  • Processing of health data: The Amendment maintains the currently applicable rules regarding the processing of health data, including the obligation to obtain written (in practice, a wet signature or at least a Qualified Electronic Signature) consent for such processing.
  • DPO: The Amendment establishes the confidentiality obligations applicable to Data Protection Officers. It does not vary the threshold for appointing a data protection officer (possible under the opening clause of GDPR Article 37 (4)). The Amendment also creates the Conference of Data Protection Officers, whose purpose is to keep contact with DPOs and to establish a uniform privacy related legal practice.
  • Private right of action: The Amendment authorizes individuals to bring private actions against data controllers and processors for GDPR violations. The individual may claim both damages and exemplary damages. Data controllers and processors have the burden of proving their compliance with the legal provisions.
  • Penalty provisions and sanctions: The Hungarian DPA may publish its decision regarding a fine and may identify the controller or the processor fined in the publication if:
  1. the decision concerns (A) a wide range of persons or (B) the activity of a state budget authority; or
  2. the gravity of the infringement justifies publication of the decision.

The fine that may be imposed on a state budget authority is capped at a maximum of HUF 20 million (ca EUR 60,000).

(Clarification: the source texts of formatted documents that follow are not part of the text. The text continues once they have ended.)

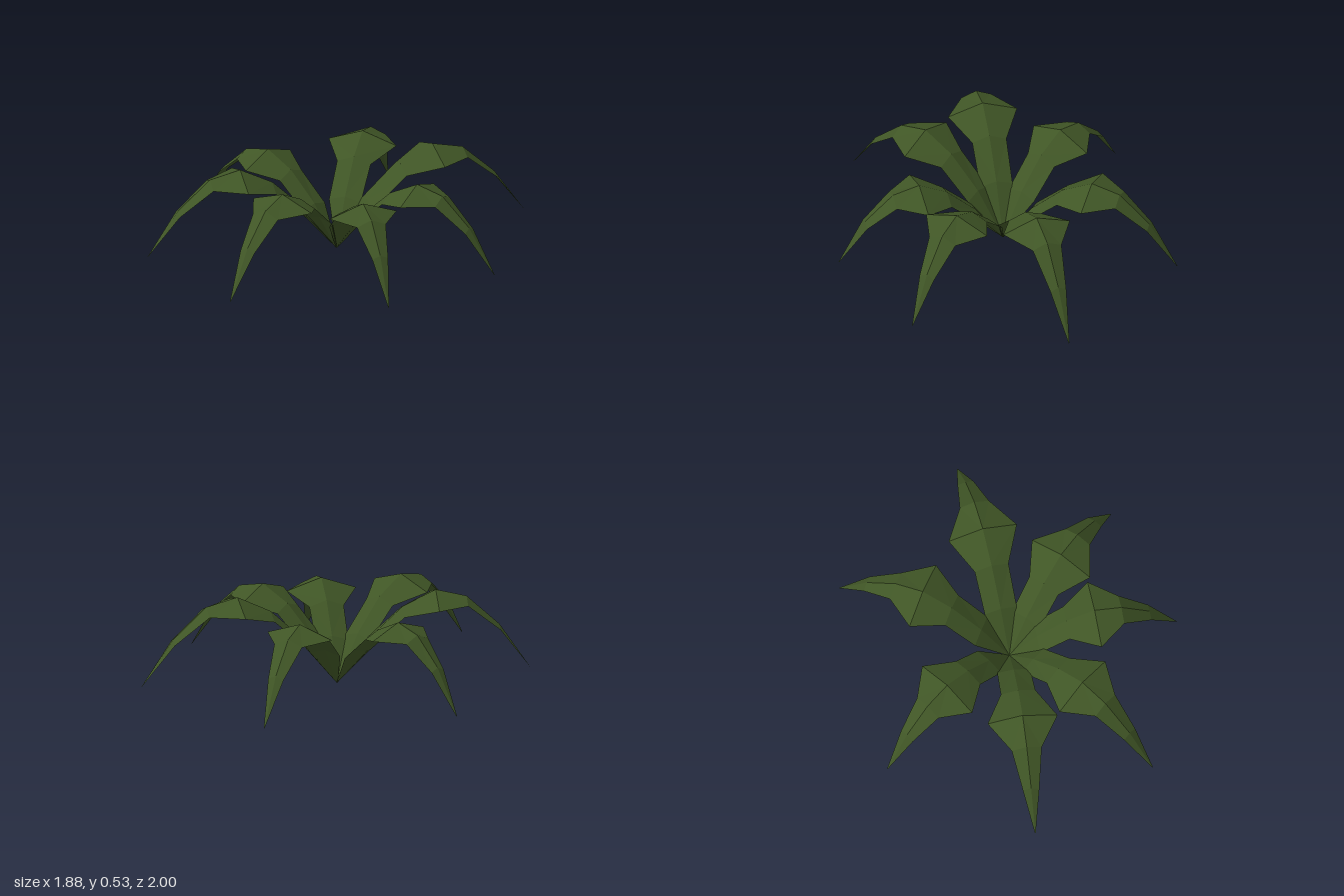
import * as THREE from 'three';

// Rows along one leaf: [fraction of reach, ridge height / reach, half width, edge drop below ridge]
const ROWS = [
  [0, 0, 0.004, 0],
  [0.165, 0.235, 0.09, 0.025],
  [0.34, 0.4, 0.095, 0.035],
  [0.51, 0.485, 0.192, 0.067],
  [0.67, 0.445, 0.082, 0.035],
  [0.84, 0.287, 0.045, 0.02],
  [1, 0, 0.002, 0],
];

// Leaf tips: x, y, z
const TIPS = [
  [0.755, 0.06, -0.765],
  [0.935, 0.035, 0.09],
  [0.565, 0.02, 0.7],
  [-0.245, 0.04, 0.995],
  [-0.89, 0.05, 0.62],
  [-0.94, 0.025, -0.27],
  [-0.15, 0.035, -1.0],
];

const ROOT = new THREE.Vector3(-0.037, 0, -0.008);

// Folded, arching leaf running along +x: a ridge with an edge on each side
function leafGeometry(reach, tipY) {
  const points = [];
  const index = [];
  ROWS.forEach(([t, h, w, drop], i) => {
    const y = i === ROWS.length - 1 ? tipY : h * reach;
    for (const side of [-1, 0, 1]) {
      points.push(t * reach, y - Math.abs(side) * drop, side * w);
    }
    if (i === 0) return;
    for (let k = 0; k < 2; k++) {
      const a = (i - 1) * 3 + k, b = a + 1, c = a + 3, d = a + 4;
      // mirrored diagonals on the two halves, meeting at the ridge
      if (k === 0) index.push(a, b, c, b, d, c);
      else index.push(a, b, d, a, d, c);
    }
  });
  const indexed = new THREE.BufferGeometry();
  indexed.setAttribute('position', new THREE.Float32BufferAttribute(points, 3));
  indexed.setIndex(index);
  const geometry = indexed.toNonIndexed();
  geometry.computeVertexNormals();
  return geometry;
}

export function createModel() {
  const plant = new THREE.Group();
  plant.name = 'leafyPlant';
  const leafGreen = new THREE.MeshStandardMaterial({
    color: 0x405626, side: THREE.DoubleSide, flatShading: true,
  });
  leafGreen.name = 'leafGreen';

  // Ring of leaves fanning out from the root
  TIPS.forEach(([x, y, z], i) => {
    const dx = x - ROOT.x, dz = z - ROOT.z;
    const leaf = new THREE.Mesh(leafGeometry(Math.hypot(dx, dz), y), leafGreen);
    leaf.name = `leaf${i + 1}`;
    leaf.position.copy(ROOT);
    leaf.rotation.y = Math.atan2(-dz, dx);
    plant.add(leaf);
  });
  return plant;
}
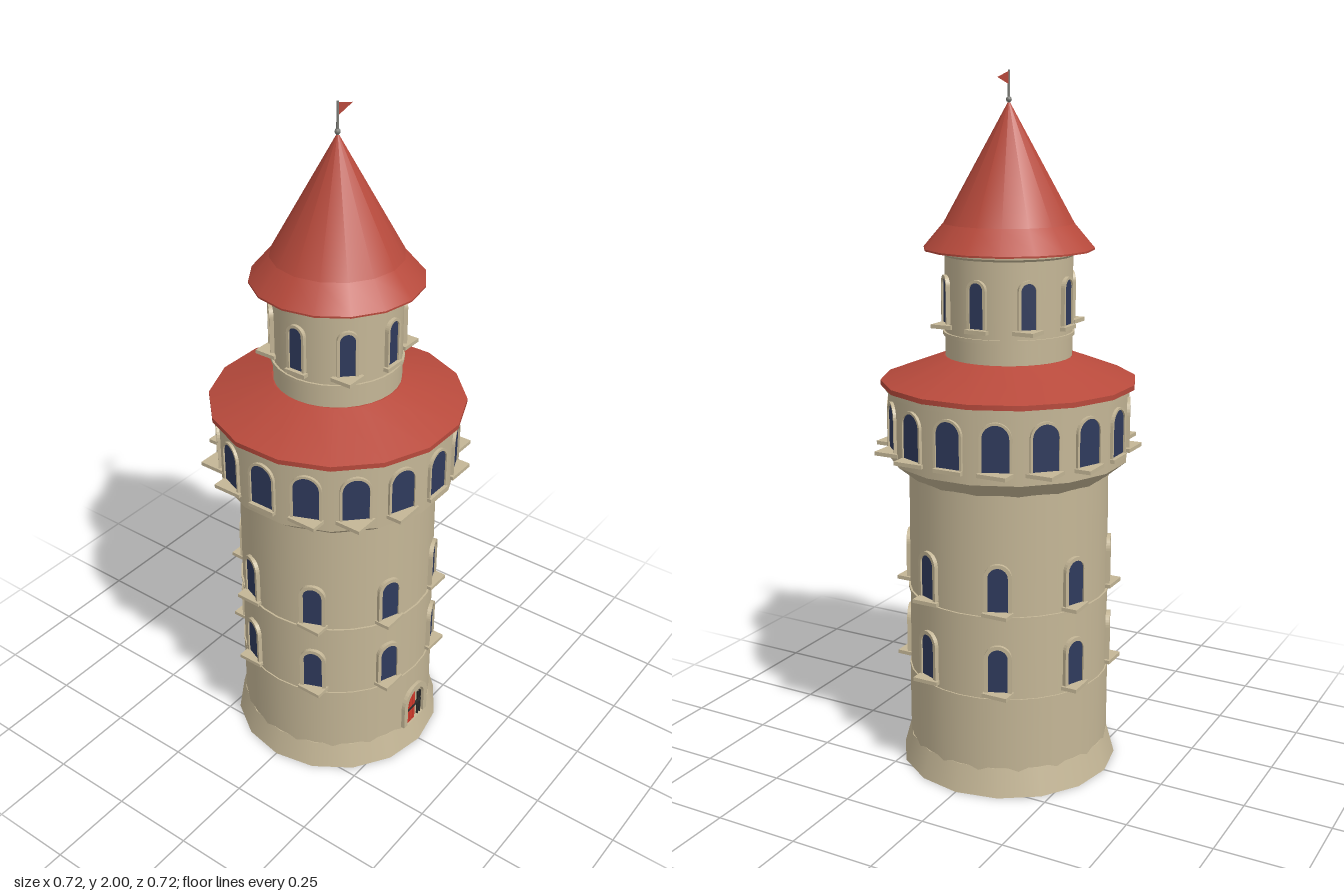
import * as THREE from 'three';
import { mergeGeometries } from 'three/addons/utils/BufferGeometryUtils.js';

const mat = (name, color, side = THREE.FrontSide) => {
  const m = new THREE.MeshStandardMaterial({ color, side });
  m.name = name;
  return m;
};

export function createModel() {
  const stone = mat('stone', 0xc4b696, THREE.DoubleSide);
  const roofRed = mat('roof red', 0xb84a3c, THREE.DoubleSide);
  const glass = mat('dark blue glass', 0x2f3a5c);
  const doorRed = mat('door red', 0xd23a2c);
  const iron = mat('iron', 0x2a2a2a);
  const metal = mat('pole grey', 0x7d7d78);

  const tower = new THREE.Group();
  tower.name = 'tower';

  const add = (name, geo, material, parent = tower) => {
    const m = new THREE.Mesh(geo, material);
    m.name = name;
    parent.add(m);
    return m;
  };

  // Turned part: smooth around the axis, sharp between profile segments
  const turned = (name, profile, sides, material, phi = 0) => {
    const parts = [];
    for (let i = 0; i + 1 < profile.length; i++) {
      const pts = [profile[i], profile[i + 1]].map(([r, y]) => new THREE.Vector2(r, y));
      parts.push(new THREE.LatheGeometry(pts, sides, phi, Math.PI * 2));
    }
    return add(name, mergeGeometries(parts), material);
  };

  // Round-arched outline standing on y = 0
  const arch = (w, h, Target = THREE.Shape) => {
    const s = new Target(), r = w / 2;
    s.moveTo(-r, 0);
    s.lineTo(r, 0);
    s.lineTo(r, h - r);
    s.absarc(0, h - r, r, 0, Math.PI, false);
    s.lineTo(-r, 0);
    return s;
  };
  const archFrame = (w, h, t, depth) => {
    const s = arch(w + 2 * t, h + t);
    s.holes.push(arch(w, h, THREE.Path));
    return new THREE.ExtrudeGeometry(s, { depth, bevelEnabled: false, curveSegments: 8 });
  };

  // Ring of arched windows with frames and square-set sills
  const windowRing = (name, { count, start, r, y, w, h, t, sillW }) => {
    const pane = new THREE.ShapeGeometry(arch(w, h), 8);
    const frame = archFrame(w, h, t, 0.012);
    const ring = new THREE.Group();
    ring.name = name;
    tower.add(ring);
    for (let i = 0; i < count; i++) {
      const a = start + (i / count) * Math.PI * 2;
      const s = Math.sin(a), c = Math.cos(a);
      const win = new THREE.Group();
      win.name = 'window';
      win.position.set(r * s, y, r * c);
      win.rotation.y = a;
      ring.add(win);
      add('windowPane', pane, glass, win).position.z = 0.003;
      add('windowFrame', frame, stone, win).position.z = -0.004;
      // Sills stay parallel to the main axes
      const sx = sillW * Math.abs(c) + 0.025 * Math.abs(s);
      const sz = sillW * Math.abs(s) + 0.025 * Math.abs(c);
      add('windowSill', new THREE.BoxGeometry(sx, 0.011, sz), stone, ring)
        .position.set(r * s, y - 0.008, r * c);
    }
  };

  const half = Math.PI / 16;

  // Main shaft, open below with a floor inside
  turned('base', [[0.32, 0], [0.298, 0.08], [0.285, 0.08]], 16, stone);
  turned('lowerShaft', [[0.295, 0], [0.295, 0.285]], 32, stone);
  turned('upperShaft', [[0.001, 0.285], [0.292, 0.285], [0.288, 0.885]], 32, stone);
  for (const y of [0.285, 0.53]) {
    turned('stringCourse', [[0.288, y], [0.296, y], [0.296, y + 0.007], [0.288, y + 0.007]], 32, stone);
  }

  // Gallery with its corbel and eave moulding
  turned('corbel', [[0.286, 0.88], [0.345, 0.928]], 16, stone, half);
  turned('gallery', [[0.345, 0.928], [0.345, 1.12], [0.351, 1.12], [0.351, 1.14]], 16, stone, half);
  turned('galleryRoof', [[0.18, 1.138], [0.365, 1.138], [0.365, 1.152], [0.185, 1.22], [0.17, 1.22]], 16, roofRed, half);

  // Top drum
  turned('drum', [[0.18, 1.2], [0.18, 1.52]], 32, stone);
  turned('drumBand', [[0.175, 1.28], [0.186, 1.28], [0.186, 1.29], [0.175, 1.29]], 32, stone);
  turned('drumCornice', [[0.178, 1.5], [0.19, 1.508], [0.19, 1.52]], 32, stone);

  // Flared spire
  turned('spire', [[0.17, 1.518], [0.24, 1.518], [0.24, 1.523], [0.183, 1.59], [0.001, 1.918]], 16, roofRed);

  // Windows
  const eighth = Math.PI / 8;
  windowRing('lowerWindows', { count: 8, start: eighth, r: 0.293, y: 0.315, w: 0.056, h: 0.128, t: 0.011, sillW: 0.074 });
  windowRing('middleWindows', { count: 8, start: eighth, r: 0.291, y: 0.553, w: 0.056, h: 0.128, t: 0.011, sillW: 0.074 });
  windowRing('galleryWindows', { count: 16, start: 0, r: 0.339, y: 0.965, w: 0.074, h: 0.13, t: 0.007, sillW: 0.085 });
  windowRing('drumWindows', { count: 8, start: 0, r: 0.181, y: 1.318, w: 0.042, h: 0.126, t: 0.008, sillW: 0.066 });

  // Door with planks and iron fittings
  const door = new THREE.Group();
  door.name = 'door';
  door.position.set(0, 0.08, 0.292);
  tower.add(door);
  add('doorFrame', archFrame(0.086, 0.12, 0.018, 0.012), stone, door);
  for (const [x, w, h] of [[-0.034, 0.012, 0.095], [-0.019, 0.013, 0.11], [-0.004, 0.011, 0.108]]) {
    add('doorPlank', new THREE.BoxGeometry(w, h, 0.008), doorRed, door).position.set(x, h / 2, 0.003);
  }
  add('doorBar', new THREE.BoxGeometry(0.075, 0.007, 0.008), iron, door).position.set(-0.003, 0.054, 0.005);
  for (const x of [0.021, 0.033]) {
    add('doorStrap', new THREE.BoxGeometry(0.004, 0.09, 0.008), iron, door).position.set(x, 0.045, 0.003);
  }

  // Flagpole and pennant
  add('flagpole', new THREE.CylinderGeometry(0.003, 0.004, 0.1, 8), metal).position.y = 1.95;
  add('poleKnob', new THREE.SphereGeometry(0.008, 10, 8), metal).position.y = 1.922;
  const pennant = new THREE.Shape([[0.002, 1.962], [0.065, 1.98], [0.002, 1.996]].map(([x, y]) => new THREE.Vector2(x, y)));
  add('pennant', new THREE.ShapeGeometry(pennant), roofRed);

  return tower;
}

  • DPA registration obligations: The Amendment's ministerial reasoning confirms that no local registration of data processed under the GDPR is required. However, it says that the Hungarian data protection register shall be archived and that the Hungarian DPA may use the previous filing's details in connection with investigations concerning data processing started before 25 May 2018.
  • Certifications: The Amendment defines the framework for supplementing regulations implementing the certification mechanisms under GDPR Article 42. The Hungarian DPA may perform the certification on the basis of an agreement with the data controller or processor applying for the certification.

However, the Amendment does not at all address sectoral data protection laws. As a result, comprehensive data protection legislative reform in Hungary is expected to be adopted during the Parliament's fall session. It will need to thoroughly harmonize sector-specific legislation, including the special provisions applicable to: data processing in the context of employment; the processing of health data; and data processing for whistleblowing and for direct marketing purposes. Given that the relevant sectoral laws have not yet been harmonized and amended, and that other legislation relevant to data privacy rights is pending, businesses in Hungary will continue to encounter inconsistency issues across the range of Hungarian laws that regulate data protection.